Grocery apps are trying to abolish the ‘crackhouse’ reputation of NYC delivery hubs

Grocery delivery apps seek to satisfy angry neighbors and New York City councilors by transforming their barebones and potentially illegal delivery hubs into high-tech retail outlets open to the public.

As the legion of apps – including Gopuff, Getir, Gorillas and Jokr – have been launched in the five boroughs over the past year, they have slurped space for dark shops formerly occupied by delicatessens and shops, transforming the spaces to “dark” shops “that house groceries and are closed to the public.

Some local politicians have accused apps of violating zoning laws by driving department stores out of areas zoned for retail, while local residents have complained about constant electric bike traffic, as well as workers strolling and smoking outside delivery centers at all times of the day.

“Fast grocery delivery companies have come to realize that a dark store was nothing more than the modern version of a camper,” Brittain Ladd, a retail consultant working with fast delivery companies, told The Post. “They had the ugly coating over the window, people could not go inside if they did not work there. It attracted people who wanted to hang out, and there were a number of complaints about the noise and traffic. ”

In some cases, The Post observed the floors in delivery nodes filled with debris. In others, delivery workers were seen riding on e-bikes and scooters at lightning-fast speeds on city sidewalks. Even the cleanest and most well-organized hubs seem to have fluorescent lighting and worn decor.

“Fast grocery delivery companies have come to realize that a dark store was nothing more than the modern version of a crib,” retail consultant Brittain Ladd told The Post.
William Farrington
Gorillas Brooklyn
Dark stores like this Gorillas place in Brooklyn are now open for personal shopping.
Gabriella Bass

But now, in an apparent attempt to satisfy both zoning laws and annoyed neighbors, many of the delivery apps, including Getir, Gopuff and Gorillas, have begun opening their stores to walk-in customers.

Getir’s delivery hubs throughout the city added “Walk-ins welcome” signs to their storefronts in March. Gorilla hubs also removed movies from their windows, adding “in-store pickup!” signs to their stores in March, as first reported by The Post. GoPuff told The Post that its stores have always welcomed walk-in customers, but some of its stores had not announced “walk-in” hours until recently. Jokr did not respond to a request for comment on whether it accepts walk-ins or plans to add them.

Critics disprove that startups’ pickup signs in stores are nothing more than an attempt to pull the wool over the eyes of concerned city councilors like Gale Brewer and Christopher Marte, who have both called on city agencies to investigate whether apps are infringing. zonelove.

Even the cleanest delivery hubs have fluorescent lighting and barebones decor.
Gabriella Bass

That idea is supported by the fact that Getir, Gorillas, and GoPuff apps do not seem to allow users to choose in-store pickup, instead of only offering delivery.
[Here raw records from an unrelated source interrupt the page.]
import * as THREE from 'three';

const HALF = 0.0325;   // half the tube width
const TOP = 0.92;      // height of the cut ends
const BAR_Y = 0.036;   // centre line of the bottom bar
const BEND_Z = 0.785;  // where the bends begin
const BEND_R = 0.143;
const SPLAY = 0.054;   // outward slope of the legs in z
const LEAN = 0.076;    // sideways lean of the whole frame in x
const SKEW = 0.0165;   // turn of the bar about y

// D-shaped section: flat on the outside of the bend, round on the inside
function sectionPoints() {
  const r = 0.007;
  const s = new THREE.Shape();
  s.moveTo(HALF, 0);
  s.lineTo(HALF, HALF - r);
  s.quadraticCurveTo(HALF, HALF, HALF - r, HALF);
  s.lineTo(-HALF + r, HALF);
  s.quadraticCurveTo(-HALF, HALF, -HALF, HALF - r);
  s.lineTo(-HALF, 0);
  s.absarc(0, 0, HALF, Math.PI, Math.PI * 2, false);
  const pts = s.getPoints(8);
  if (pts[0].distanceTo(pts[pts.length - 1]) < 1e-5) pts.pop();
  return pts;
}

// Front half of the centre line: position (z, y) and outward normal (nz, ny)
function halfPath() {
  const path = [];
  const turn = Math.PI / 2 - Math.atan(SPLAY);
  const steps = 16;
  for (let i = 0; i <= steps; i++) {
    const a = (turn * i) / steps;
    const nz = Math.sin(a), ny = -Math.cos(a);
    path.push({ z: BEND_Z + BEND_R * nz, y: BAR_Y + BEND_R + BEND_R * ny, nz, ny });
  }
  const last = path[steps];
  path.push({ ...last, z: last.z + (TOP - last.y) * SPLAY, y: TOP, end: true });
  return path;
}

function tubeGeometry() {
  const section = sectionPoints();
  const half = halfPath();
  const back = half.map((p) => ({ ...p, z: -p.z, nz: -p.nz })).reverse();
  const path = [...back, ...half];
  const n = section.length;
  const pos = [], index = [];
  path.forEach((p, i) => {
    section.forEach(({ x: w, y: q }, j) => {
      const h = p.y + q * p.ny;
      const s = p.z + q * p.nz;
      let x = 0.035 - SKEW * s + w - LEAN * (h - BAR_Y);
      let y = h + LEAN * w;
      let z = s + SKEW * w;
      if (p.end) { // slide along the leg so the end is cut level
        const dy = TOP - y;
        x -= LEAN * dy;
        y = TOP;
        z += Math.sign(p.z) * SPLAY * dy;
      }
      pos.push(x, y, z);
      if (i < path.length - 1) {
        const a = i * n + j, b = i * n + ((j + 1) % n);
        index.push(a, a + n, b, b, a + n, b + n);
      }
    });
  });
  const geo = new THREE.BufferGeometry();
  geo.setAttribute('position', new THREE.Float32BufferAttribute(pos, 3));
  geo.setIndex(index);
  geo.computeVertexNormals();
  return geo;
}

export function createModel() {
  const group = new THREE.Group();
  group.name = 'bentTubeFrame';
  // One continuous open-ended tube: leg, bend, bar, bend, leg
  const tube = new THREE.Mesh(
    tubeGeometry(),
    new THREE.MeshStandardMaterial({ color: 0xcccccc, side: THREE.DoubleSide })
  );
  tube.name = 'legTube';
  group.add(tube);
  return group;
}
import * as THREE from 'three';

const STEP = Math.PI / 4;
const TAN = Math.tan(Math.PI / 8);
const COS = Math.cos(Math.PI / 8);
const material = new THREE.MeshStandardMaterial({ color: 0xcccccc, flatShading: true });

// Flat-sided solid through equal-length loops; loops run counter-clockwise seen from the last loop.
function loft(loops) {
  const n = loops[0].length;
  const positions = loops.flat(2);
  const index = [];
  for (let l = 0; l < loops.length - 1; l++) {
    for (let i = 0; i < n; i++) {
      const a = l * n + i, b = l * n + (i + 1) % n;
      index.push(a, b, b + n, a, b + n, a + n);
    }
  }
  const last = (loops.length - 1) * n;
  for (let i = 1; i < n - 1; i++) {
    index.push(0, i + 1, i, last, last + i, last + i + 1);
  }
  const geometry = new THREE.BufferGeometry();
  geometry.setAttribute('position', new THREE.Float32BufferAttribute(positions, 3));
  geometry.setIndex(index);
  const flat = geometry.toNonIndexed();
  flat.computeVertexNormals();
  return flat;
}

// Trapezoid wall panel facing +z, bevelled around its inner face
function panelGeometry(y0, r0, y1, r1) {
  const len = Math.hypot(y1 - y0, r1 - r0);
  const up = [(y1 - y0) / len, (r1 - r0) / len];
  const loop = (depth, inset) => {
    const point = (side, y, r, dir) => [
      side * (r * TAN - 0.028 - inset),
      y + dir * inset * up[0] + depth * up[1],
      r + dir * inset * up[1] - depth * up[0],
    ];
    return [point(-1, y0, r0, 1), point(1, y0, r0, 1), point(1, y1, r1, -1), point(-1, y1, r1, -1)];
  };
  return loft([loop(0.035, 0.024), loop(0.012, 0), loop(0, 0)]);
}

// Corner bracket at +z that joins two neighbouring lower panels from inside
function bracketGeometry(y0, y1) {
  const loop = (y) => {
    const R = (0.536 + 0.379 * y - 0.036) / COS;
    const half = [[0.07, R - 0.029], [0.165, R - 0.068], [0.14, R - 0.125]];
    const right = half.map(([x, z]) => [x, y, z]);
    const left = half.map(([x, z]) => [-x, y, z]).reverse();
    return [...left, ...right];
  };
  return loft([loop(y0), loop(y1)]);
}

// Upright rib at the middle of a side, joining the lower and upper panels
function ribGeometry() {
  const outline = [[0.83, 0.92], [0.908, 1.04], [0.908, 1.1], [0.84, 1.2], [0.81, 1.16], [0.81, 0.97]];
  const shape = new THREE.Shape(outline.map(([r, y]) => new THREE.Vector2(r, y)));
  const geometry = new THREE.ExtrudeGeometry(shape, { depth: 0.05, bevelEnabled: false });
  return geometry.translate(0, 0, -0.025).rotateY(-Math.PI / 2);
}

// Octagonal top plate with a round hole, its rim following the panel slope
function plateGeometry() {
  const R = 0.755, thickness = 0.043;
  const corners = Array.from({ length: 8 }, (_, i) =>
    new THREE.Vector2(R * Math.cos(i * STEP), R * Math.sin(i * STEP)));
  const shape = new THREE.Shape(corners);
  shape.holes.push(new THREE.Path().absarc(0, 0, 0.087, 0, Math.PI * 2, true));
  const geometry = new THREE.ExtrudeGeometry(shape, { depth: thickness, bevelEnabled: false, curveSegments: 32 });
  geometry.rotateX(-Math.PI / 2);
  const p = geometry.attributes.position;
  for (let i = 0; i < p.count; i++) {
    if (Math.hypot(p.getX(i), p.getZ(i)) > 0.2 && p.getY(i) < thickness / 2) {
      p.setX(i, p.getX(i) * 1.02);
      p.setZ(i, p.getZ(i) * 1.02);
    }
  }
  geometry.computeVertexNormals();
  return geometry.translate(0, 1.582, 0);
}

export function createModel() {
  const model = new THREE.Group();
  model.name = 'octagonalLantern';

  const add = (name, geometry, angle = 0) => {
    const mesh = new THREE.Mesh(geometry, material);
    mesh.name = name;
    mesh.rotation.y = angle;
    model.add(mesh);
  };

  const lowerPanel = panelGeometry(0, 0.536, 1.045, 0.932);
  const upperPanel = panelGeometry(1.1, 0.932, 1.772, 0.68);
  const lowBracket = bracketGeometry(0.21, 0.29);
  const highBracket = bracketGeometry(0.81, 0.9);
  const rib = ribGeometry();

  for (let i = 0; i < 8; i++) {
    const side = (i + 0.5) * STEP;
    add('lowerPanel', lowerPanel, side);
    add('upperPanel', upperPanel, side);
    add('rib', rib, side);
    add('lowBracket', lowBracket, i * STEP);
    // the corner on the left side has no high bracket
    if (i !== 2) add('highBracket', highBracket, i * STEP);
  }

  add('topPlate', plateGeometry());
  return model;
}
“While customers can currently go in and place pick-up orders in the store, we recognize that the process is not as streamlined as we would like it to be,” Getir founder Nazim Salur told The Post. “We are always working to improve our store operations, including improving the in-store experience. We expect these changes to be implemented in the near future.”

“We are here for the long term and look forward to working with city officials and community leaders as we create great jobs throughout New York City and deliver a time-saving service that New Yorkers have already begun to embrace,” Salur added.

Gorillas declined to comment. Jokr did not respond to requests for comment.

Many of the stores, which are open to the public, also override city rules that require stores to accept cash and include clearly labeled prices on all items, among other rules, according to Councilman Brewer.

“You have to have labels on the grains,” Brewer told The Post. “It’s the law.”

Gopuff has also opened up some places for personal shopping in what critics say is an attempt to evade urban zone law.
William Farrington
Dark shops
Neighbors have complained about electric bike traffic.
Gabriella Bass

Ladd, the retail consultant, said delivery apps should work to make their stores “as inviting as possible” in an attempt to both appease the city council and to satisfy neighbors, who may then begin to see the stores as neighborhood businesses rather than gloomy wounds in the eye. .

“What I told Getir, and what I told Gorillas, is that you need to change the perception of fast food delivery from being something mysterious to being something inviting,” Ladd said.

But Ladd added that many of the startups have been reluctant to shut outsiders into their stores because they “mistakenly thought they had to keep what they did in those stores secret.”

“I’ve told them all: none of you have a competitive advantage in this,” he said. “You all do the same thing.”

Fridge No More and Buyk, two other fast delivery startups that folded in March, as reported exclusively by The Post, did not have signs welcoming customers into their stores.